Anyway, I thought the site, and this particular post, offered a few interesting ideas about some Flint voters and the confluence of race and religion in this election. After all, if anyone is going to believe in a pro-labor, blue-collar Jesus, it would be a Flintoid.
Again, I'm not endorsing a religion or a candidate with this post. Just thought it was a thought-provoking take on this momentous election.
"Popular evangelicals do not have a coherent ideology. They are often be conservative on social issues and very liberal on economic issues. They possess orthodox theological beliefs but progressive politics, but there are no forums or role models for expressing this. However, recent successes among socially conservative Democrats may be creating political space for these folks.
"When it comes to racism there are two strategies. The professional evangelicals fuel racism on the issue of immigration. Or they divert attention from the shared economic self-interests of working class whites and African Americans by substituting a vision of racial cooperation based on social issues, such as gay marriage.
"Working class evangelicals cannot see Obama as a blue collar son because of what they hear the professional evangelicals saying about him: Elitist, militant, liberal, socialist, Muslim. Scratch the surface and these words reveal a deeper racist message: Obama is the Anti-Christ with an afro.
"The great untapped truth is that white, working class evangelicals share a common economic and spiritual connection with the black church.

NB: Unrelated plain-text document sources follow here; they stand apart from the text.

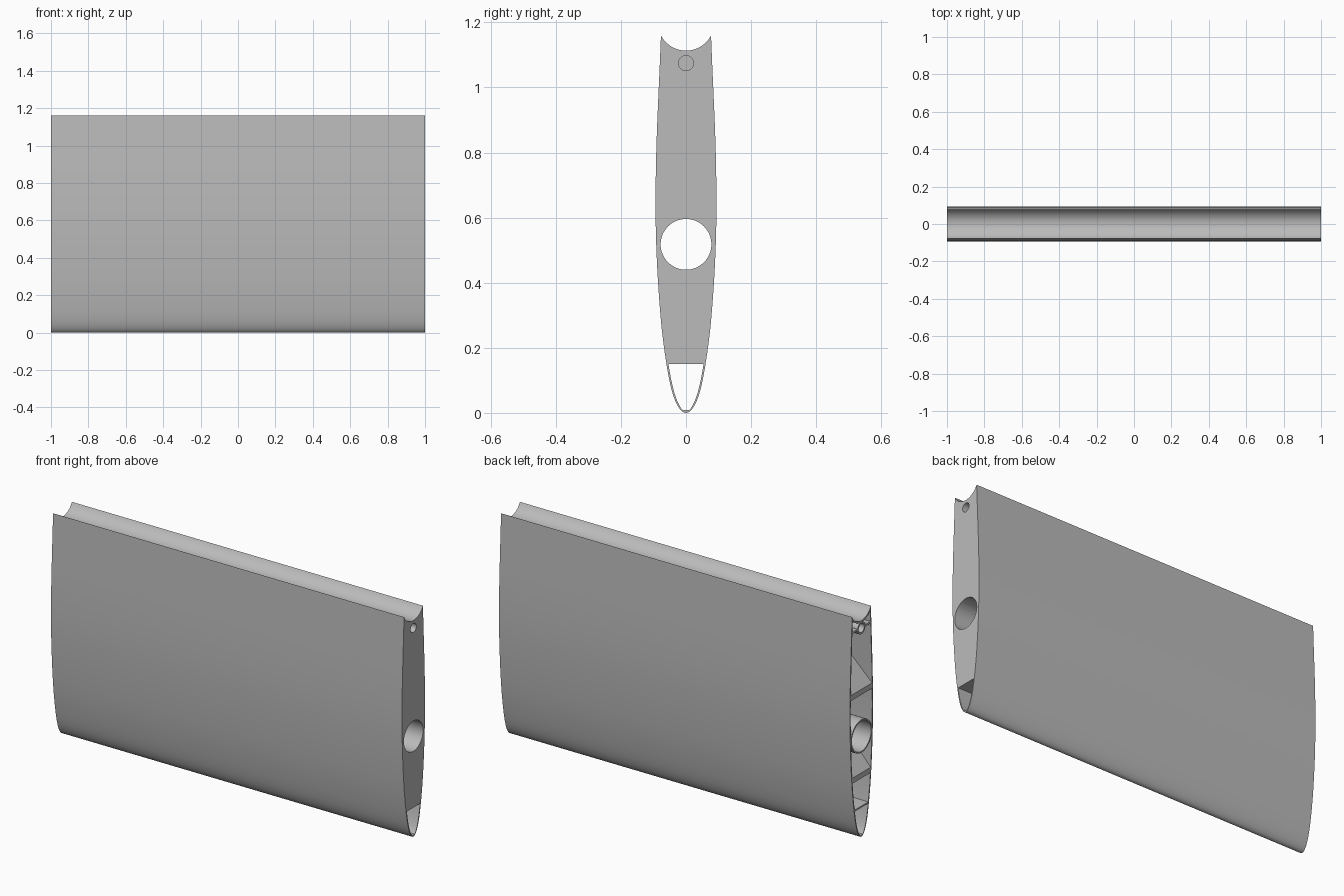
import bpy, bmesh, math

if "Cube" in bpy.data.objects:
    bpy.data.objects.remove(bpy.data.objects["Cube"], do_unlink=True)

grey = bpy.data.materials.new("plain_grey")
grey.use_nodes = True
grey.diffuse_color = (0.5, 0.5, 0.5, 1)
grey.node_tree.nodes["Principled BSDF"].inputs["Base Color"].default_value = (0.5, 0.5, 0.5, 1)

WALL = 0.006
CAP = 0.985          # inner face of the closed end
BORE_Z, BORE_R = 0.518, 0.078
PIN_Z, PIN_R = 1.075, 0.023
GROOVE_Z = 1.2       # centre height of the hinge groove

# Half thickness of the aerofoil as (root of height, half width)
FOIL = [(0, 0), (.224, .038), (.387, .06), (.548, .0785),
        (.742, .0925), (.894, .0915), (1.077, .077)]


def half_width(z):
    """Smooth interpolation through the aerofoil points."""
    s = min(math.sqrt(z), FOIL[-1][0])
    i = max(k for k in range(len(FOIL) - 1) if FOIL[k][0] <= s)

    def slope(k):
        a, b = FOIL[max(k - 1, 0)], FOIL[min(k + 1, len(FOIL) - 1)]
        return (b[1] - a[1]) / (b[0] - a[0])
    (s0, w0), (s1, w1) = FOIL[i], FOIL[i + 1]
    h = s1 - s0
    t = (s - s0) / h
    return ((2*t**3 - 3*t*t + 1) * w0 + (t**3 - 2*t*t + t) * h * slope(i)
            + (3*t*t - 2*t**3) * w1 + (t**3 - t*t) * h * slope(i + 1))


def section(inset, z0, z1, groove):
    """Closed y-z outline between two heights, with a concave or flat top."""
    n = 40
    a, b = math.sqrt(z0), math.sqrt(z1)
    zs = [(a + (b - a) * i / n) ** 2 for i in range(n + 1)]
    side = [(max(half_width(z) - inset, 0), z) for z in zs]
    top = []
    if groove:
        y1, drop = side[-1][0], GROOVE_Z - z1
        r, ang = math.hypot(y1, drop), math.atan2(y1, drop)
        for i in range(1, 24):
            t = ang * (1 - i / 12)
            top.append((r * math.sin(t), GROOVE_Z - r * math.cos(t)))
    return side + top + [(-y, z) for y, z in reversed(side) if y > 0]


def circle(z, r, n=64):
    return [(r * math.cos(2 * math.pi * i / n), z + r * math.sin(2 * math.pi * i / n))
            for i in range(n)]


def add_prism(bm, ends):
    """Solid between two matching lists of points."""
    a, b = [[bm.verts.new(p) for p in end] for end in ends]
    bm.faces.new(a)
    bm.faces.new(b[::-1])
    for i in range(len(a)):
        j = (i + 1) % len(a)
        bm.faces.new((a[i], b[i], b[j], a[j]))


def make(name, prisms):
    bm = bmesh.new()
    for ends in prisms:
        add_prism(bm, ends)
    bmesh.ops.recalc_face_normals(bm, faces=bm.faces)
    mesh = bpy.data.meshes.new(name)
    bm.to_mesh(mesh)
    bm.free()
    ob = bpy.data.objects.new(name, mesh)
    bpy.context.collection.objects.link(ob)
    mesh.materials.append(grey)
    return ob


def along_x(outline, x0, x1):
    return [[(x, y, z) for y, z in outline] for x in (x0, x1)]


def shape(ob, tool_prisms, operation="DIFFERENCE"):
    """Cut or trim an object with a temporary solid."""
    tool = make("cutter", tool_prisms)
    tool.hide_render = True
    mod = ob.modifiers.new("shape", "BOOLEAN")
    mod.operation, mod.solver, mod.object = operation, "EXACT", tool
    bpy.context.view_layer.objects.active = ob
    bpy.ops.object.modifier_apply(modifier=mod.name)
    bpy.data.objects.remove(tool, do_unlink=True)


def finish(ob):
    bpy.ops.object.select_all(action="DESELECT")
    ob.select_set(True)
    bpy.context.view_layer.objects.active = ob
    bpy.ops.object.shade_smooth_by_angle(angle=math.radians(30))


inside = section(WALL, 0.158, 1.138, True)
bore = along_x(circle(BORE_Z, BORE_R), -1.1, 1.1)
pin_holes = [along_x(circle(PIN_Z, PIN_R, 32), s * 0.7, s * 1.1) for s in (-1, 1)]

# Skin with nose channel, hollow main bay and a closed end plate
skin = make("wing_skin", [along_x(section(0, 0, 1.16, True), -1, 1)])
shape(skin, [along_x(section(WALL, 0.009, 0.15, False), -1.1, 1.1)])
shape(skin, [along_x(inside, -1.1, CAP)])
shape(skin, [bore])
shape(skin, pin_holes)
finish(skin)

# Sleeve for the main spar
sleeve = make("spar_sleeve", [along_x(circle(BORE_Z, BORE_R + 0.007), -1, CAP)])
shape(sleeve, [bore])
finish(sleeve)

# Sleeve for the locating pins, blind from both ends
pin_sleeve = make("pin_sleeve", [along_x(circle(PIN_Z, PIN_R + 0.009, 32), -1, CAP)])
shape(pin_sleeve, pin_holes)
finish(pin_sleeve)

# Webs joining the pin sleeve to the skin
for name, s in (("left_pin_web", 1), ("right_pin_web", -1)):
    y0, y1 = s * 0.028, s * (half_width(PIN_Z) - WALL / 2)
    finish(make(name, [along_x([(y0, PIN_Z - .005), (y1, PIN_Z - .005),
                                (y1, PIN_Z + .005), (y0, PIN_Z + .005)], -0.999, CAP)]))

# Diagonal ribs rising towards the closed end
slabs = []
for k in range(-5, 2):
    z = 0.315 + 0.43 * k
    corners = [(-1.05, z - .064), (1.05, z + 2.036), (1.05, z + 2.064), (-1.05, z - .036)]
    slabs.append([[(x, y, h) for x, h in corners] for y in (-0.2, 0.2)])
ribs = make("diagonal_ribs", slabs)
shape(ribs, [along_x(inside, -1, CAP)], "INTERSECT")
shape(ribs, [along_x(circle(BORE_Z, BORE_R + 0.004), -1.1, 1.1)])
shape(ribs, [along_x(circle(PIN_Z, PIN_R + 0.004, 32), -1.1, 1.1)])
finish(ribs)
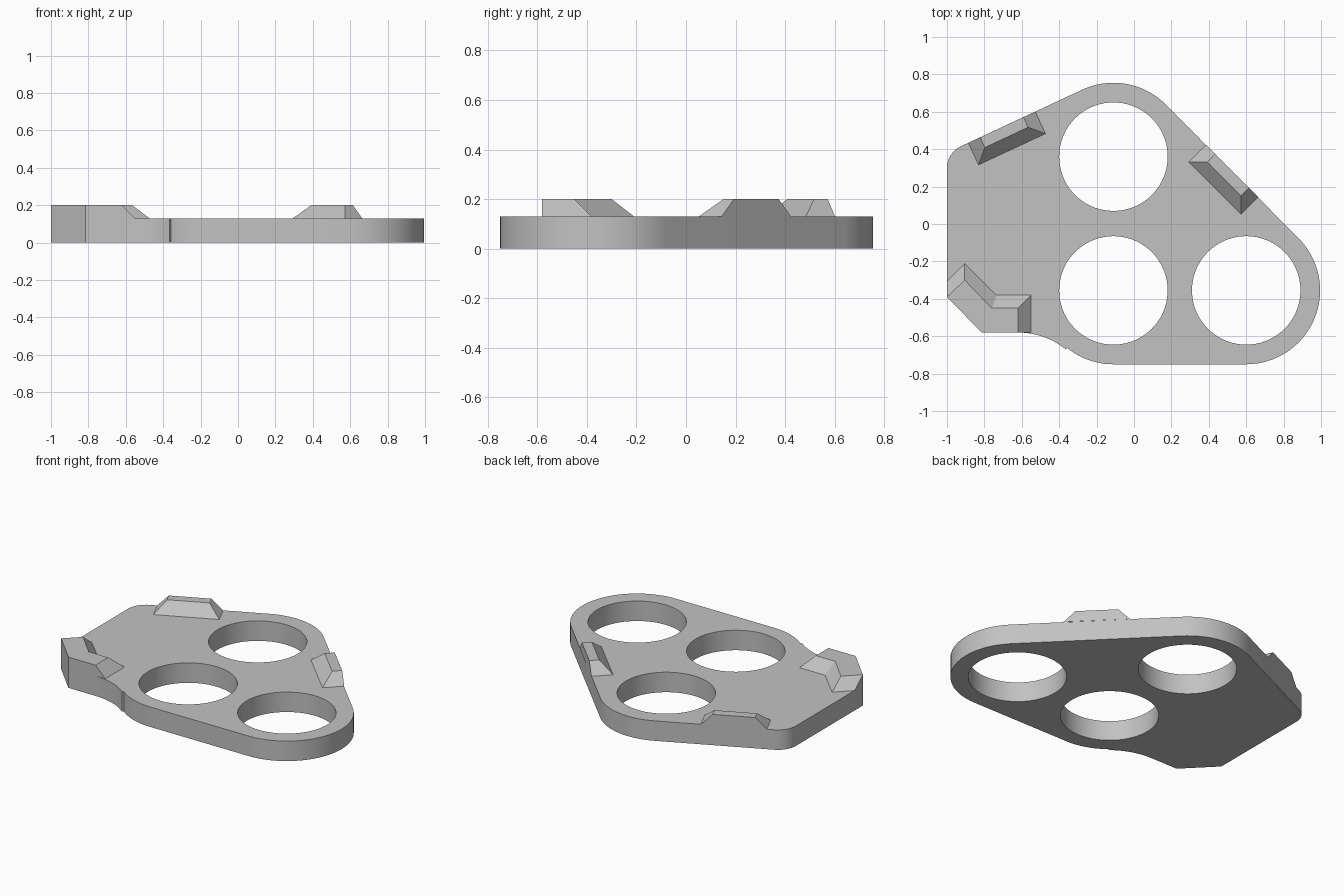
import bpy
import bmesh
from math import cos, sin, radians
from mathutils import Vector

cube = bpy.data.objects.get("Cube")
if cube:
    bpy.data.objects.remove(cube, do_unlink=True)

THICK = 0.13      # plate thickness
TOP = 0.2         # height of the locating tabs
OUTER = 0.395     # rounded lobe radius
HOLE = 0.29       # hole radius
BACK, CORNER, SIDE = (-0.11, 0.36), (-0.11, -0.355), (0.6, -0.355)

grey = bpy.data.materials.new("plain grey")
grey.use_nodes = True
colour = (0.54, 0.54, 0.54, 1)
grey.diffuse_color = colour
grey.node_tree.nodes["Principled BSDF"].inputs["Base Color"].default_value = colour


def finish(bm, name):
    mesh = bpy.data.meshes.new(name)
    bm.to_mesh(mesh)
    bm.free()
    mesh.materials.append(grey)
    obj = bpy.data.objects.new(name, mesh)
    bpy.context.collection.objects.link(obj)
    return obj


def arc(centre, radius, start, end, steps):
    angles = [radians(start + (end - start) * i / steps) for i in range(steps + 1)]
    return [(centre[0] + radius * cos(a), centre[1] + radius * sin(a)) for a in angles]


# Plate outline, counter-clockwise, with three round holes
outline = (
    arc(SIDE, OUTER, -90, 45, 32)
    + arc(BACK, OUTER, 45, 115, 18)
    + arc((-0.87, 0.298), 0.13, 115, 180, 14)
    + [(-1, -0.39), (-0.815, -0.58)]
    + arc((-0.62, -0.985), 0.405, 90, 51, 12)
    + arc(CORNER, OUTER, 231, 270, 12)
)
loops = [outline] + [arc(c, HOLE, 0, 360, 72)[:-1] for c in (BACK, CORNER, SIDE)]

bm = bmesh.new()
for loop in loops:
    verts = [bm.verts.new((x, y, 0)) for x, y in loop]
    for a, b in zip(verts, verts[1:] + verts[:1]):
        bm.edges.new((a, b))
bmesh.ops.triangle_fill(bm, edges=bm.edges[:], use_beauty=True, normal=(0, 0, 1))
extruded = bmesh.ops.extrude_face_region(bm, geom=bm.faces[:], use_keep_orig=True)
raised = [v for v in extruded["geom"] if isinstance(v, bmesh.types.BMVert)]
bmesh.ops.translate(bm, verts=raised, vec=(0, 0, THICK))
bmesh.ops.recalc_face_normals(bm, faces=bm.faces[:])
plate = finish(bm, "plate")
bpy.ops.object.select_all(action="DESELECT")
plate.select_set(True)
bpy.context.view_layer.objects.active = plate
bpy.ops.object.shade_smooth_by_angle(angle=radians(30))


def tab(name, base, top):
    """Sloped tab between two counter-clockwise rings of equal count."""
    bm = bmesh.new()
    low = [bm.verts.new((x, y, THICK)) for x, y in base]
    high = [bm.verts.new((x, y, TOP)) for x, y in top]
    n = len(low)
    for i in range(n):
        j = (i + 1) % n
        bm.faces.new((low[i], low[j], high[j], high[i]))
    bm.faces.new(high)
    bmesh.ops.remove_doubles(bm, verts=bm.verts[:], dist=0.0005)
    return finish(bm, name)


def edge_tab(name, start, angle, length=0.395, depth=0.13, slope=0.07):
    """Straight tab whose upright face is flush with the plate edge."""
    along = Vector((cos(radians(angle)), sin(radians(angle))))
    inward = Vector((-along.y, along.x))
    origin = Vector(start)

    def ring(inset):
        spots = ((inset, 0), (length - inset, 0),
                 (length - inset, depth - inset), (inset, depth - inset))
        return [origin + along * u + inward * v for u, v in spots]

    return tab(name, ring(0), ring(slope))


# Two straight tabs, following the plate edges
edge_tab("back_right_tab", (-0.528, 0.601), 205)
edge_tab("left_tab", (0.664, 0.144), 135)

# Bent tab wrapping the chamfered front corner
tab("front_corner_tab",
    [(-1, -0.39), (-0.815, -0.58), (-0.55, -0.58), (-0.55, -0.38),
     (-0.735, -0.38), (-0.905, -0.21), (-1, -0.305)],
    [(-1, -0.39), (-0.815, -0.58), (-0.62, -0.58), (-0.62, -0.45),
     (-0.76, -0.45), (-0.905, -0.3), (-1, -0.39)])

Both benefit from progressive economic policies. And they sing the same hymns. The long history of American evangelicalism bears this out."